++++ GIVEN INFORMATION ++++

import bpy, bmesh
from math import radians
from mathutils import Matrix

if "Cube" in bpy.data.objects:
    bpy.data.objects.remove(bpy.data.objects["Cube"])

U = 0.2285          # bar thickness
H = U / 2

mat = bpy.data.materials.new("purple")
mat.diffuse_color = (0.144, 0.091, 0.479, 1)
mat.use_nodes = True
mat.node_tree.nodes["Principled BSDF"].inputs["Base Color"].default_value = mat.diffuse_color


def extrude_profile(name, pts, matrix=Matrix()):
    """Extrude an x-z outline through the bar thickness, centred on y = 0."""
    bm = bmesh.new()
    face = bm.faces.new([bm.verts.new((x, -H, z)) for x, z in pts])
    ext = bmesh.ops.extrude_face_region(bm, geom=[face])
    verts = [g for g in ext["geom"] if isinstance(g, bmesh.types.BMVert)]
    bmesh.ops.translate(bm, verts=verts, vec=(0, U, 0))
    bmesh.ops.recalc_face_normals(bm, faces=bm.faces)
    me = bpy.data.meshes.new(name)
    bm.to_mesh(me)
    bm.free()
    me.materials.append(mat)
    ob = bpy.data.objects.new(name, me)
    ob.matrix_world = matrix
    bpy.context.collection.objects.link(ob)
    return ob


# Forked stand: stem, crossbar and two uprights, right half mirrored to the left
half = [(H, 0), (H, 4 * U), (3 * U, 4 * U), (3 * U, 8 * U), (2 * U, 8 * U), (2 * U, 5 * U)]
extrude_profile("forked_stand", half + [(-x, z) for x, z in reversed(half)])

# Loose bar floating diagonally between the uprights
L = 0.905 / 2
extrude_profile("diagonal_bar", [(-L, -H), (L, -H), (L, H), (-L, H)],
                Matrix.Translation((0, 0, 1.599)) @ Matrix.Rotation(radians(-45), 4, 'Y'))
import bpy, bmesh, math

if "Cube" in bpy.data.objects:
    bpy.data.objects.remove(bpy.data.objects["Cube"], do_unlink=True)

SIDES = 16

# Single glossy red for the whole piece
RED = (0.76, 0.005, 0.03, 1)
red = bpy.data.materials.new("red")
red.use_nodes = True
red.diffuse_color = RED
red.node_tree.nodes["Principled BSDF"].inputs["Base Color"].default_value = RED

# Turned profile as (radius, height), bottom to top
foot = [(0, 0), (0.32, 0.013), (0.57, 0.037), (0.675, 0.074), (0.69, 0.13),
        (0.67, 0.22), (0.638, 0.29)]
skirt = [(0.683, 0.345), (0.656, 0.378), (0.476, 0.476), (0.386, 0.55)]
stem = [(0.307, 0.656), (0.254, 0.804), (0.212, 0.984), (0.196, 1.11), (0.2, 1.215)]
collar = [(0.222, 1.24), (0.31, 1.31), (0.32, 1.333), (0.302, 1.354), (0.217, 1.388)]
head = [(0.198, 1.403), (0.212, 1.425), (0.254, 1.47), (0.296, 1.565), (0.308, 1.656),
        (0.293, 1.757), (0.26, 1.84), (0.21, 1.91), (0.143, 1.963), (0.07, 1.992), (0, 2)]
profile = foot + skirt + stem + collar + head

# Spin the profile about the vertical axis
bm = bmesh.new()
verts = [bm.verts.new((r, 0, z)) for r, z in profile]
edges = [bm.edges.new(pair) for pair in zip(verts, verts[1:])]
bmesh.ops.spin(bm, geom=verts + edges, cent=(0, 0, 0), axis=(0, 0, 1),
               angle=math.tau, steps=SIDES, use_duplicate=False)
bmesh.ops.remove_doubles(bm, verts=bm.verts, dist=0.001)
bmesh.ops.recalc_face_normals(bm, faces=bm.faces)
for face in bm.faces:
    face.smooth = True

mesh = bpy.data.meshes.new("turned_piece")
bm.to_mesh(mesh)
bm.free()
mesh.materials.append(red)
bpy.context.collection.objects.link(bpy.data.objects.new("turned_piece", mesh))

++++

_ACTION ITEM_
The data above should be returned in full, exactly as written.

_YOUR SOLUTION_
import bpy, bmesh
from math import radians
from mathutils import Matrix

if "Cube" in bpy.data.objects:
    bpy.data.objects.remove(bpy.data.objects["Cube"])

U = 0.2285          # bar thickness
H = U / 2

mat = bpy.data.materials.new("purple")
mat.diffuse_color = (0.144, 0.091, 0.479, 1)
mat.use_nodes = True
mat.node_tree.nodes["Principled BSDF"].inputs["Base Color"].default_value = mat.diffuse_color


def extrude_profile(name, pts, matrix=Matrix()):
    """Extrude an x-z outline through the bar thickness, centred on y = 0."""
    bm = bmesh.new()
    face = bm.faces.new([bm.verts.new((x, -H, z)) for x, z in pts])
    ext = bmesh.ops.extrude_face_region(bm, geom=[face])
    verts = [g for g in ext["geom"] if isinstance(g, bmesh.types.BMVert)]
    bmesh.ops.translate(bm, verts=verts, vec=(0, U, 0))
    bmesh.ops.recalc_face_normals(bm, faces=bm.faces)
    me = bpy.data.meshes.new(name)
    bm.to_mesh(me)
    bm.free()
    me.materials.append(mat)
    ob = bpy.data.objects.new(name, me)
    ob.matrix_world = matrix
    bpy.context.collection.objects.link(ob)
    return ob


# Forked stand: stem, crossbar and two uprights, right half mirrored to the left
half = [(H, 0), (H, 4 * U), (3 * U, 4 * U), (3 * U, 8 * U), (2 * U, 8 * U), (2 * U, 5 * U)]
extrude_profile("forked_stand", half + [(-x, z) for x, z in reversed(half)])

# Loose bar floating diagonally between the uprights
L = 0.905 / 2
extrude_profile("diagonal_bar", [(-L, -H), (L, -H), (L, H), (-L, H)],
                Matrix.Translation((0, 0, 1.599)) @ Matrix.Rotation(radians(-45), 4, 'Y'))
import bpy, bmesh, math

if "Cube" in bpy.data.objects:
    bpy.data.objects.remove(bpy.data.objects["Cube"], do_unlink=True)

SIDES = 16

# Single glossy red for the whole piece
RED = (0.76, 0.005, 0.03, 1)
red = bpy.data.materials.new("red")
red.use_nodes = True
red.diffuse_color = RED
red.node_tree.nodes["Principled BSDF"].inputs["Base Color"].default_value = RED

# Turned profile as (radius, height), bottom to top
foot = [(0, 0), (0.32, 0.013), (0.57, 0.037), (0.675, 0.074), (0.69, 0.13),
        (0.67, 0.22), (0.638, 0.29)]
skirt = [(0.683, 0.345), (0.656, 0.378), (0.476, 0.476), (0.386, 0.55)]
stem = [(0.307, 0.656), (0.254, 0.804), (0.212, 0.984), (0.196, 1.11), (0.2, 1.215)]
collar = [(0.222, 1.24), (0.31, 1.31), (0.32, 1.333), (0.302, 1.354), (0.217, 1.388)]
head = [(0.198, 1.403), (0.212, 1.425), (0.254, 1.47), (0.296, 1.565), (0.308, 1.656),
        (0.293, 1.757), (0.26, 1.84), (0.21, 1.91), (0.143, 1.963), (0.07, 1.992), (0, 2)]
profile = foot + skirt + stem + collar + head

# Spin the profile about the vertical axis
bm = bmesh.new()
verts = [bm.verts.new((r, 0, z)) for r, z in profile]
edges = [bm.edges.new(pair) for pair in zip(verts, verts[1:])]
bmesh.ops.spin(bm, geom=verts + edges, cent=(0, 0, 0), axis=(0, 0, 1),
               angle=math.tau, steps=SIDES, use_duplicate=False)
bmesh.ops.remove_doubles(bm, verts=bm.verts, dist=0.001)
bmesh.ops.recalc_face_normals(bm, faces=bm.faces)
for face in bm.faces:
    face.smooth = True

mesh = bpy.data.meshes.new("turned_piece")
bm.to_mesh(mesh)
bm.free()
mesh.materials.append(red)
bpy.context.collection.objects.link(bpy.data.objects.new("turned_piece", mesh))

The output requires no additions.